Last week I pulled out my soapbox for Parents.com.
In “Why I’ll Still Buy Organic,” I explain, well, why I’ll still buy organic food even though researchers at Stanford University found that it’s no more nutritious than conventionally farmed. To me, that’s not exactly news. Click through to read why.
How about you? Did all that hubbub change your buying habits?
This Post Has 4 Comments
I wasn’t buying organics before that article. I think organic is definitely a parent-driven market.
In my personal experience, the organic veggies didn’t taste any better than the regular old veggies. I also found that many of the organic veggies spoiled in a day or two compared to the non-organics that last for about a week in Tupperware FridgeSmart containers. I cannot justify spending more money for less value.
During the summer I try to buy the good seasonal stuff (tomatoes, corn, berries) at the farm stand. Not because I’m all trendy localvore blogger but because it tastes better.

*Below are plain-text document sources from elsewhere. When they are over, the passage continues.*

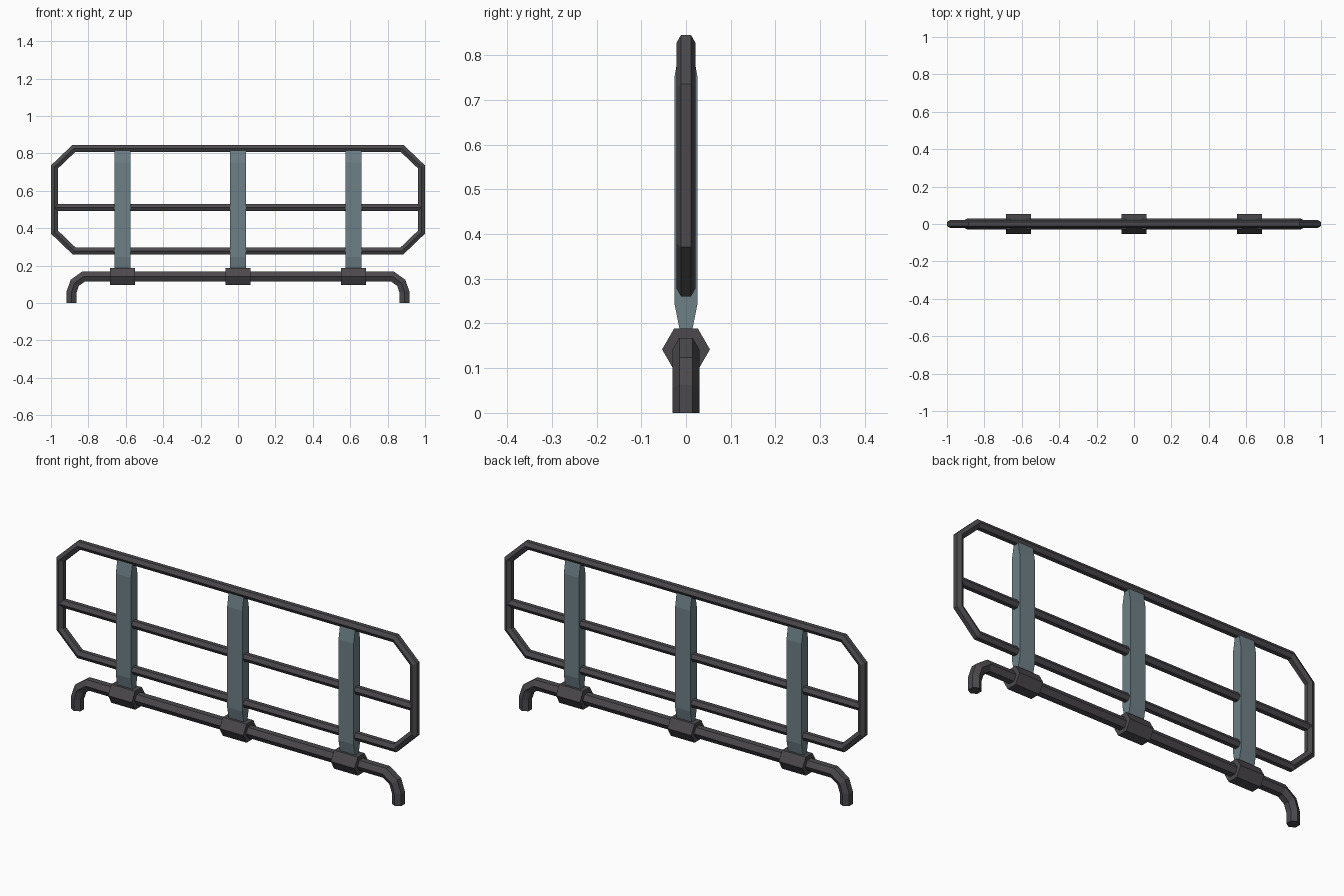
import bpy, bmesh, math
from mathutils import Vector

if "Cube" in bpy.data.objects:
    bpy.data.objects.remove(bpy.data.objects["Cube"])


def material(name, rgb):
    m = bpy.data.materials.new(name)
    m.diffuse_color = (*rgb, 1)
    m.use_nodes = True
    m.node_tree.nodes["Principled BSDF"].inputs["Base Color"].default_value = m.diffuse_color
    return m


DARK = material("dark_grey_metal", (0.07, 0.066, 0.073))
SLATE = material("slate_blue_metal", (0.155, 0.215, 0.24))


def finish(name, bm, mat):
    bmesh.ops.recalc_face_normals(bm, faces=bm.faces)
    me = bpy.data.meshes.new(name)
    bm.to_mesh(me)
    bm.free()
    me.materials.append(mat)
    ob = bpy.data.objects.new(name, me)
    bpy.context.collection.objects.link(ob)
    return ob


def hex_tube(name, pts, r, closed=False):
    """Six-sided tube along a path in the xz plane, with mitred corners."""
    bm = bmesh.new()
    P = [Vector(p) for p in pts]
    n = len(P)
    rings = []
    for i, p in enumerate(P):
        a = P[i - 1] if (i or closed) else None
        b = P[(i + 1) % n] if (i < n - 1 or closed) else None
        d1 = (p - a).normalized() if a is not None else (b - p).normalized()
        d2 = (b - p).normalized() if b is not None else d1
        t = (d1 + d2).normalized()
        nrm = Vector((-t.y, t.x)) / t.dot(d1)
        ring = []
        for k in range(6):
            ang = k * math.pi / 3
            q = p + nrm * (r * math.sin(ang))
            ring.append(bm.verts.new((q.x, r * math.cos(ang), q.y)))
        rings.append(ring)
    for i in range(n if closed else n - 1):
        A, B = rings[i], rings[(i + 1) % n]
        for k in range(6):
            j = (k + 1) % 6
            bm.faces.new((A[k], A[j], B[j], B[k]))
    if not closed:
        bm.faces.new(rings[0])
        bm.faces.new(rings[-1])
    return finish(name, bm, DARK)


# base rail with bent legs (right half mirrored from the left)
left = [(-0.89, 0), (-0.89, 0.058), (-0.873, 0.108), (-0.825, 0.142)]
hex_tube("base_rail", left + [(-x, z) for x, z in reversed(left)], 0.03)

# chamfered outer frame
side = [(-0.877, 0.279), (-0.981, 0.379), (-0.981, 0.728), (-0.877, 0.827)]
hex_tube("outer_frame", side + [(-x, z) for x, z in reversed(side)], 0.0217, True)

# middle bar
hex_tube("middle_bar", [(-0.978, 0.51), (0.978, 0.51)], 0.0215)

# collars and flat posts tapering in depth at both ends
profile = [(0.013, 0.18), (0.026, 0.245), (0.026, 0.75), (0.013, 0.822)]
outline = profile + [(-y, z) for y, z in reversed(profile)]
for label, cx in (("left", -0.618), ("middle", 0.0), ("right", 0.618)):
    hex_tube(label + "_collar", [(cx - 0.066, 0.142), (cx + 0.066, 0.142)], 0.0535)
    bm = bmesh.new()
    A = [bm.verts.new((cx - 0.042, y, z)) for y, z in outline]
    B = [bm.verts.new((cx + 0.042, y, z)) for y, z in outline]
    for k in range(8):
        j = (k + 1) % 8
        bm.faces.new((A[k], A[j], B[j], B[k]))
    bm.faces.new(A)
    bm.faces.new(B)
    finish(label + "_post", bm, SLATE)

I think you’re right about the parent-driven point–I wrote in the Parents piece about how my own buying changed after having Harry. And I hear you on the savings. But did you ever ask yourself *why* conventionally-grown produce lasts longer? The main difference is the chemicals, I’d say. So I buy organic, but in smaller quantities. I shop more often, but I don’t find that things go bad before I can use them.

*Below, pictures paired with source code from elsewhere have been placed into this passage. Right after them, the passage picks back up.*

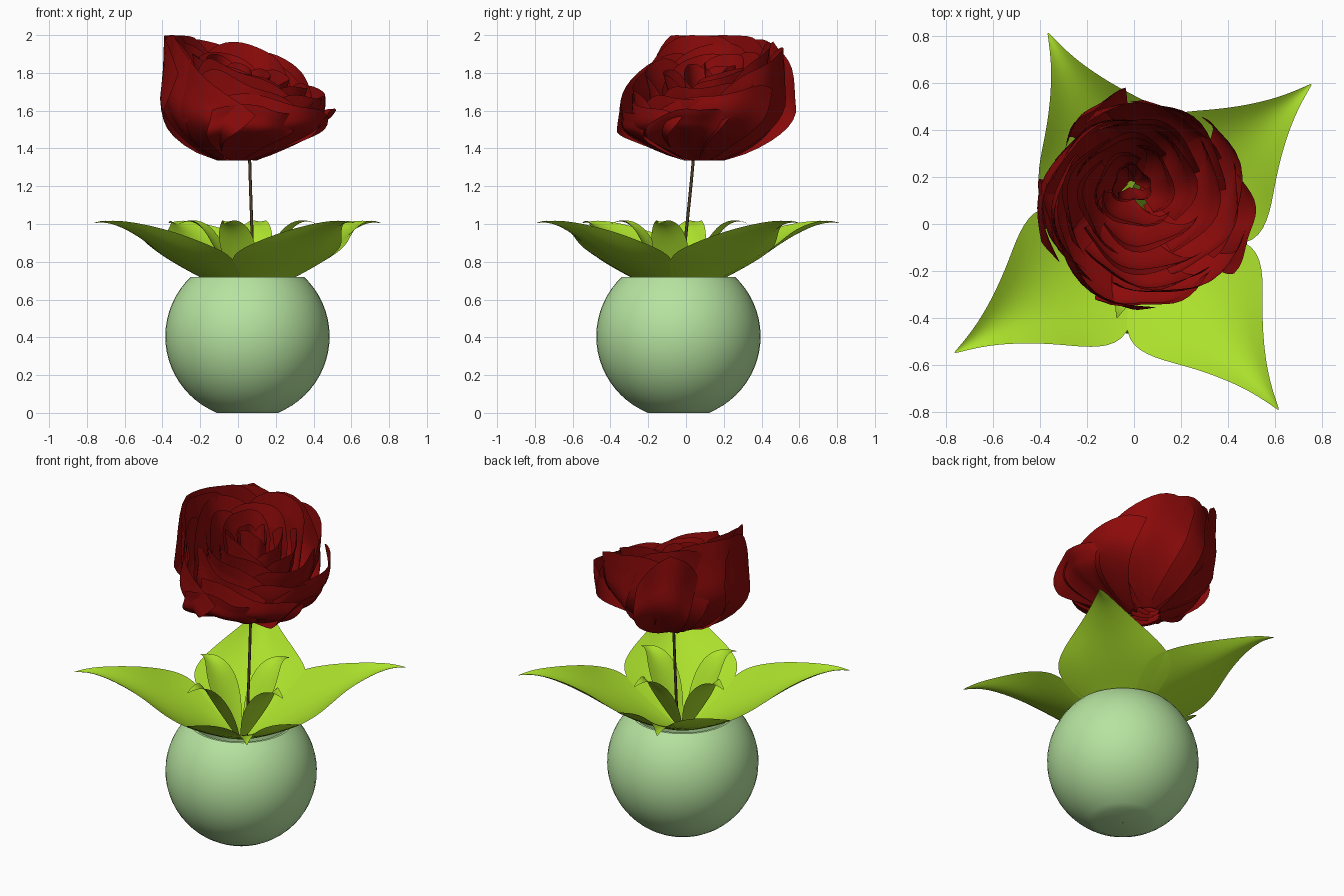
import bpy, bmesh, math, random
from math import sin, cos, pi, radians

random.seed(4)
if "Cube" in bpy.data.objects:
    bpy.data.objects.remove(bpy.data.objects["Cube"])


def material(name, rgb):
    m = bpy.data.materials.new(name)
    m.use_nodes = True
    m.diffuse_color = (*rgb, 1)
    m.node_tree.nodes["Principled BSDF"].inputs["Base Color"].default_value = (*rgb, 1)
    return m


POT = material("pale green glaze", (0.47, 0.77, 0.35))
LEAF = material("leaf green", (0.41, 0.75, 0.025))
RED = material("deep red", (0.26, 0.003, 0.003))
BROWN = material("stem brown", (0.07, 0.045, 0.02))
CX, CY = 0.05, -0.04


def sheet(name, rows, mat, closed=False, subsurf=0):
    """Smooth surface through equal rows of points."""
    bm = bmesh.new()
    grid = [[bm.verts.new(p) for p in row] for row in rows]
    n = len(rows[0])
    for a, b in zip(grid, grid[1:]):
        for i in range(n if closed else n - 1):
            j = (i + 1) % n
            bm.faces.new((a[i], a[j], b[j], b[i]))
    me = bpy.data.meshes.new(name)
    bm.to_mesh(me)
    bm.free()
    me.materials.append(mat)
    me.shade_smooth()
    ob = bpy.data.objects.new(name, me)
    bpy.context.collection.objects.link(ob)
    if subsurf:
        mod = ob.modifiers.new("smooth", "SUBSURF")
        mod.levels = mod.render_levels = subsurf
    return ob


# Pot: truncated sphere with a flat foot, a rim and a hollow inside
R, ZC, RIM = 0.435, 0.405, 0.72
profile = [(0.001, 0), (0.162, 0)]
a0, a1 = -math.asin(ZC / R), math.asin((RIM - ZC) / R)
for i in range(1, 21):
    a = a0 + (a1 - a0) * i / 20
    profile.append((R * cos(a), ZC + R * sin(a)))
for i in range(13):
    a = a1 + (a0 - a1) * i / 12
    profile.append(((R - 0.02) * cos(a), ZC + (R - 0.02) * sin(a) + 0.015 * (i == 0)))
profile.append((0.001, profile[-1][1]))
pot = sheet("pot", [[(CX + r * cos(k * pi / 24), CY + r * sin(k * pi / 24), z)
                     for k in range(48)] for r, z in profile], POT, closed=True)
bpy.context.view_layer.objects.active = pot
pot.select_set(True)
bpy.ops.object.shade_smooth_by_angle(angle=radians(35))
pot.select_set(False)


# Leaves: rows of distance, height, half width and cupping along the midrib
def leaf(name, angle, rows, stretch=1.0):
    c, s = cos(radians(angle)), sin(radians(angle))
    pts = []
    for d, z, w, cup in rows:
        d *= stretch
        pts.append([(CX + c * d - s * w * u, CY + s * d + c * w * u, z + cup * u * u)
                    for u in (-1, -0.5, 0, 0.5, 1)])
    sheet(name, pts, LEAF, subsurf=2)


BIG = [(0.03, 0.62, 0.04, 0), (0.15, 0.665, 0.18, 0.04), (0.29, 0.735, 0.345, 0.09),
       (0.42, 0.80, 0.315, 0.085), (0.54, 0.865, 0.22, 0.08), (0.65, 0.925, 0.14, 0.06),
       (0.78, 0.985, 0.065, 0.03), (0.88, 1.01, 0.025, 0.01), (0.95, 1.005, 0.003, 0)]
MID = [(0.02, 0.62, 0.02, 0), (0.08, 0.72, 0.07, 0.02), (0.15, 0.84, 0.105, 0.03),
       (0.21, 0.94, 0.09, 0.03), (0.27, 1.0, 0.05, 0.02), (0.33, 1.02, 0.022, 0),
       (0.38, 1.0, 0.004, 0)]
for i, (ang, k) in enumerate([(42, 1), (116, 1), (-148, 1.01), (-53, 0.99)]):
    leaf(f"outer_leaf_{i + 1}", ang, BIG, k)
for i, ang in enumerate((78, 163, 251, -16)):
    leaf(f"inner_leaf_{i + 1}", ang, MID)

# Stem
cu = bpy.data.curves.new("stem", "CURVE")
cu.dimensions = "3D"
cu.bevel_depth = 0.008
cu.bevel_resolution = 2
sp = cu.splines.new("NURBS")
path = [(0.08, -0.03, 0.6), (0.08, -0.01, 0.9), (0.065, 0.025, 1.15), (0.06, 0.045, 1.42)]
sp.points.add(len(path) - 1)
for p, co in zip(sp.points, path):
    p.co = (*co, 1)
sp.use_endpoint_u = True
cu.materials.append(BROWN)
bpy.context.collection.objects.link(bpy.data.objects.new("stem", cu))


# Flower: overlapping petals in shrinking rings; the mouth slopes to the front right
def petal(name, ring, angle, span, radius, height, curl, twist, point=0.0):
    f = ring / 5
    rows = []
    for i in range(13):
        t = i / 12
        ox = 0.06 - 0.07 * f - 0.06 * (1 - f) * (1 - t) ** 2
        oy = 0.09 + 0.08 * f
        row = []
        for j in range(15):
            u = j / 7 - 1
            a = angle + u * span * (0.45 + 0.55 * t ** 0.4) + 0.25 * t
            rise = min(t * (1.5 - 0.35 * cos(a)), 1)
            r = radius * (0.22 + 0.78 * sin(rise * pi / 2) ** 0.8)
            r *= (1 + twist * u) * (1 - 0.05 * t * t)
            r += curl * max(0, t - 0.75) * 4 * (1 - 0.5 * u * u)
            r += 0.012 * t * sin(5 * u + ring)
            x, y = ox + r * cos(a), oy + r * sin(a)
            top = 0.56 - 0.30 * x - 0.35 * max(0, x) ** 2
            top += 0.17 * (y - 0.09) - min(0, y) ** 2
            edge = height * (1 - 0.22 * abs(u) ** 3 + point * (1 - abs(u)) ** 2)
            z = 1.335 + 0.02 * f + top * t * edge
            row.append((x, y, min(z, 2.0 - 0.01 * abs(u))))
        rows.append(row)
    sheet(name, rows, RED)


#        count, radius, height, span, curl
RINGS = [(5, 0.43, 1.0, 0.85, 0.01), (5, 0.385, 1.0, 0.8, 0.02), (4, 0.315, 0.98, 0.95, 0.03),
         (4, 0.235, 0.96, 1.0, 0.03), (3, 0.155, 0.92, 1.25, 0.02), (3, 0.075, 0.88, 1.3, 0.01)]
for ring, (count, radius, height, span, curl) in enumerate(RINGS):
    for k in range(count):
        ang = 2 * pi * k / count + ring * 0.55 + random.uniform(-0.15, 0.15)
        petal(f"petal_{ring + 1}_{k + 1}", ring, ang, span, radius * random.uniform(0.96, 1.03),
              height * random.uniform(0.9, 1.04), curl, 0.11)

# Loose outer petals: front lip, right lip and the two at the back left
for i, (deg, span, radius, height, curl) in enumerate([
        (-95, 0.6, 0.44, 0.82, 0.02), (-25, 0.5, 0.44, 0.85, 0.04),
        (112, 0.4, 0.475, 0.85, 0.01), (185, 0.5, 0.44, 1.0, 0.01)]):
    petal(f"loose_petal_{i + 1}", 0, radians(deg), span, radius, height, curl, -0.06, 0.08)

Debbie, I’m ok with more chemicals in conventionally grown food if it means being able to use the veggies bought on Friday afternoon can be used for dinner on Monday and Tuesday.
I just can’t go to the supermarket 3x a week. I work 9 hours with a 40 minute commute each way and go to the gym before I get home to make dinner. I need to shop once, cook 3x and repurpose leftovers 1x.
I totally get it, Stee! Everyone does what works best for his/her family, and that’s cool. I’m lucky enough to work from home–and work as a food writer, so not only do I have the opportunity to shop a few times a week, it’s kinda my job 😉